The Kalama Sutta was but one of a great many of the Buddha’s discourses as set down in the Pali canon, which is to say, its meaning does not stand isolated from the rest of the canon but is, rather, bound up with it. This is one way in which context is tied to interpretation. Here is another: often in the Pali scriptures, it is especially clear how the Buddha is addressing his words to the specific concerns of a specific audience, and not to recognize this can lead to significant misunderstandings. The Kalama Sutta is exemplary in this regard.
Some might argue, with reason, that people have always reinterpreted their religious tradition in a manner that is in line with their current concerns. But credible interpretation must rest on a genuine engagement with tradition and certainly more than a cursory knowledge of its texts; it can’t just be about individual preferences and selective appropriation of a passage here and a passage there. The idea that it is irrelevant to enter into a dialogue with a community of other interpreters, past and present, and that all that matters is one’s own personal experience is itself a product of the extreme individualism of the modern Western mind set. It is certainly not a teaching of Buddhism, and as Thanissaro Bhikkhu shows, it is a mistake to think that it is the message of the Kalama Sutta.

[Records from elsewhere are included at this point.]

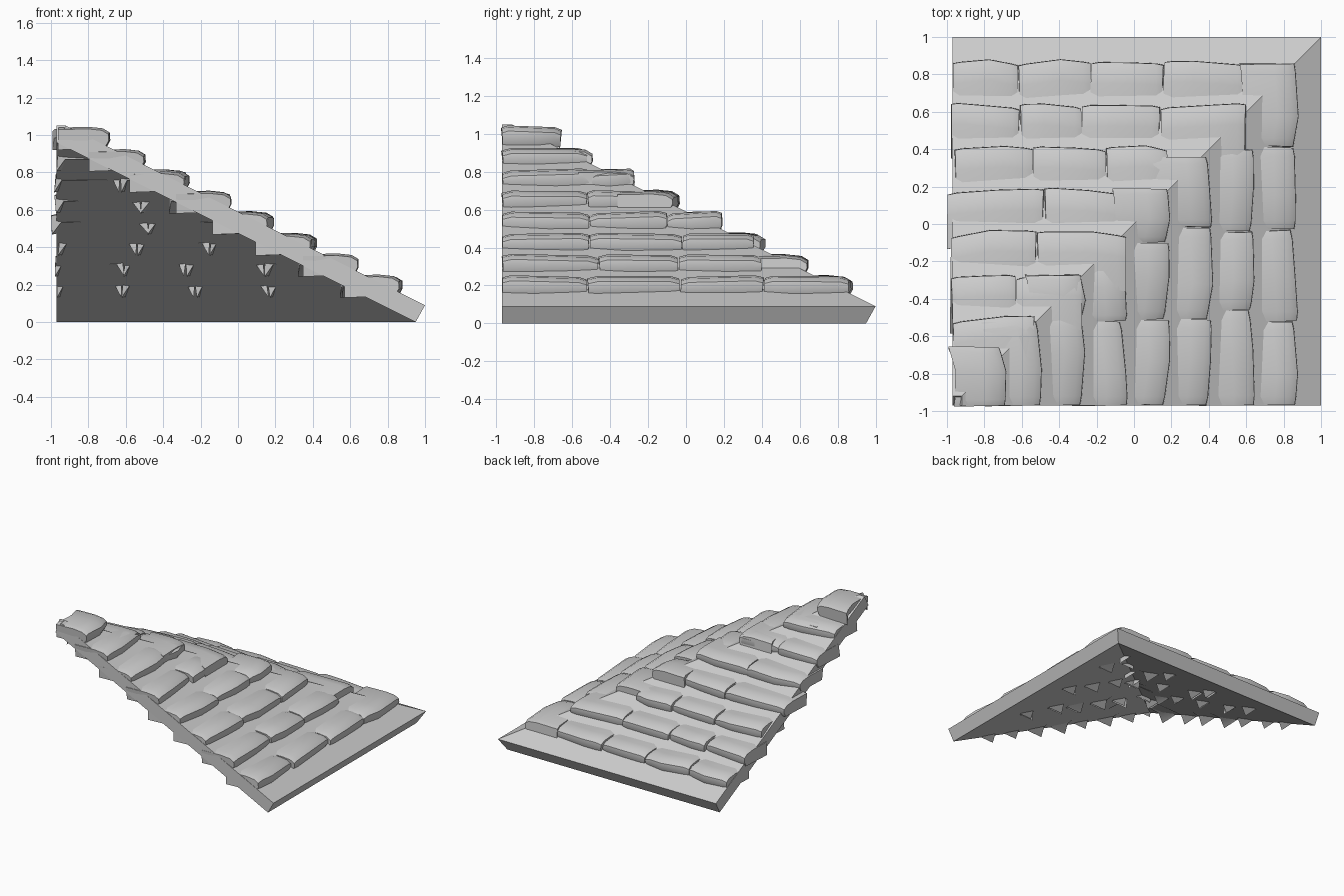
import bpy, bmesh, math, random

random.seed(7)
cube = bpy.data.objects.get("Cube")
if cube:
    bpy.data.objects.remove(cube, do_unlink=True)

stone = bpy.data.materials.new("pale grey stone")
stone.use_nodes = True
COLOUR = (0.6, 0.6, 0.6, 1)
stone.diffuse_color = COLOUR
stone.node_tree.nodes["Principled BSDF"].inputs["Base Color"].default_value = COLOUR

EDGE = -0.97            # cut sides of the roof corner


def make_object(name, bm, smooth=False):
    bmesh.ops.recalc_face_normals(bm, faces=bm.faces)
    mesh = bpy.data.meshes.new(name)
    bm.to_mesh(mesh)
    bm.free()
    mesh.materials.append(stone)
    obj = bpy.data.objects.new(name, mesh)
    bpy.context.collection.objects.link(obj)
    if smooth:
        bpy.ops.object.select_all(action='DESELECT')
        obj.select_set(True)
        bpy.context.view_layer.objects.active = obj
        bpy.ops.object.shade_smooth_by_angle(angle=math.radians(35))
    return obj


# Two sloping slabs that meet along the diagonal hip
def slab(name, swap):
    outline = [(-0.92, EDGE, 1.05), (1, EDGE, 0.09), (1, 1, 0.09), (-0.92, -0.92, 1.05)]
    under = [(EDGE, EDGE, 0.96), (0.95, EDGE, 0), (0.95, 0.95, 0), (EDGE, EDGE, 0.96)]
    bm = bmesh.new()
    turn = lambda p: (p[1], p[0], p[2]) if swap else p
    top = [bm.verts.new(turn(p)) for p in outline]
    low = [bm.verts.new(turn(p)) for p in under[:3]]
    bm.faces.new(top)
    bm.faces.new(low)
    bm.faces.new((top[0], top[1], low[1], low[0]))
    bm.faces.new((top[1], top[2], low[2], low[1]))
    bm.faces.new((top[2], top[3], low[0], low[2]))
    bm.faces.new((top[3], top[0], low[0]))
    make_object(name, bm)


slab("right_roof_slab", False)
slab("back_roof_slab", True)


# One rough stone shingle; its row runs along y, or along x when swapped
def shingle(name, start, end, outer, z, swap, depth=0.28):
    bm = bmesh.new()
    rings = []
    skew = random.uniform(-0.02, 0.02)
    tilt = random.uniform(-0.008, 0.008)
    bulge = random.uniform(0.0, 0.02)
    peak = random.uniform(0.35, 0.65)
    for t in (0, 0.1, peak, 0.9, 1):
        s = start + (end - start) * t
        is_end = t in (0, 1)
        edge = outer - 0.02 + skew * (t - 0.5) * 2
        edge += bulge if t == peak else (-0.008 if is_end else 0)
        top = z + 0.115 + tilt * (t - 0.5) * 2 - (0.012 if is_end else 0)
        low = z if is_end else z + 0.065
        lean = random.uniform(-0.008, 0.008) if is_end else 0
        section = [(edge - depth, low), (edge - 0.01, z + 0.01), (edge + 0.012, z + 0.05),
                   (edge + 0.01, top - 0.025), (edge - 0.025, top - 0.004),
                   (edge - 0.1, top + 0.004), (edge - depth, top)]
        ring = []
        for i, (u, h) in enumerate(section):
            v = s + lean * (i - 3) / 3
            ring.append(bm.verts.new((v, u, h) if swap else (u, v, h)))
        rings.append(ring)
    n = len(rings[0])
    for a, b in zip(rings, rings[1:]):
        for i in range(n):
            j = (i + 1) % n
            bm.faces.new((a[i], a[j], b[j], b[i]))
    bm.faces.new(rings[0])
    bm.faces.new(rings[-1])
    make_object(name, bm, True)


# Joints between shingles in each course, from the eave upwards
right_joints = [
    (EDGE, -0.52, -0.03, 0.41, 0.86),
    (EDGE, -0.46, -0.04, 0.4),
    (EDGE, -0.51, -0.02, 0.36),
    (EDGE, -0.51, -0.1, 0.19),
    (EDGE, -0.52, -0.22),
    (EDGE, -0.5, -0.27),
    (EDGE, -0.52),
]
back_joints = [
    (EDGE, -0.62, -0.23, 0.16, 0.6),
    (-0.98, -0.61, -0.28, 0.14, 0.6),
    (-0.96, -0.54, -0.15, 0.18),
    (-1, -0.48, -0.06),
    (-0.98, -0.52, -0.04),
    (-0.98, -0.63, -0.28),
    (EDGE, -0.53),
]
for side, courses, swap in (("right", right_joints, False), ("back", back_joints, True)):
    for row, joints in enumerate(courses):
        for k, (a, b) in enumerate(zip(joints, joints[1:])):
            shingle(f"{side}_shingle_{row + 1}_{k + 1}", a + 0.003, b - 0.003,
                    0.87 - 0.228 * row, 0.13 + 0.1125 * row, swap)

# Cap stone on the peak
shingle("peak_cap_stone", EDGE, -0.66, -0.69, 0.92, False, 0.26)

If we see the interpretation of tradition as a purely individual matter, our Buddhism will fail to challenge some of the deep assumptions that condition how we moderns construe the world and, in the process, we would, ironically, reinforce our own preconceptions. On the other hand, there is no unmediated reading of a text; there is always the process of interpretation. Every culture interprets Buddhism in a manner that addresses its needs and reflects its own deepest experience of self and world. It is naïve to think that it could be otherwise. But by taking a critical look at how partial readings undermine the Buddhist conversation, we can perhaps read texts and tradition in a richer and fuller way.
—Andrew Cooper, Features Editor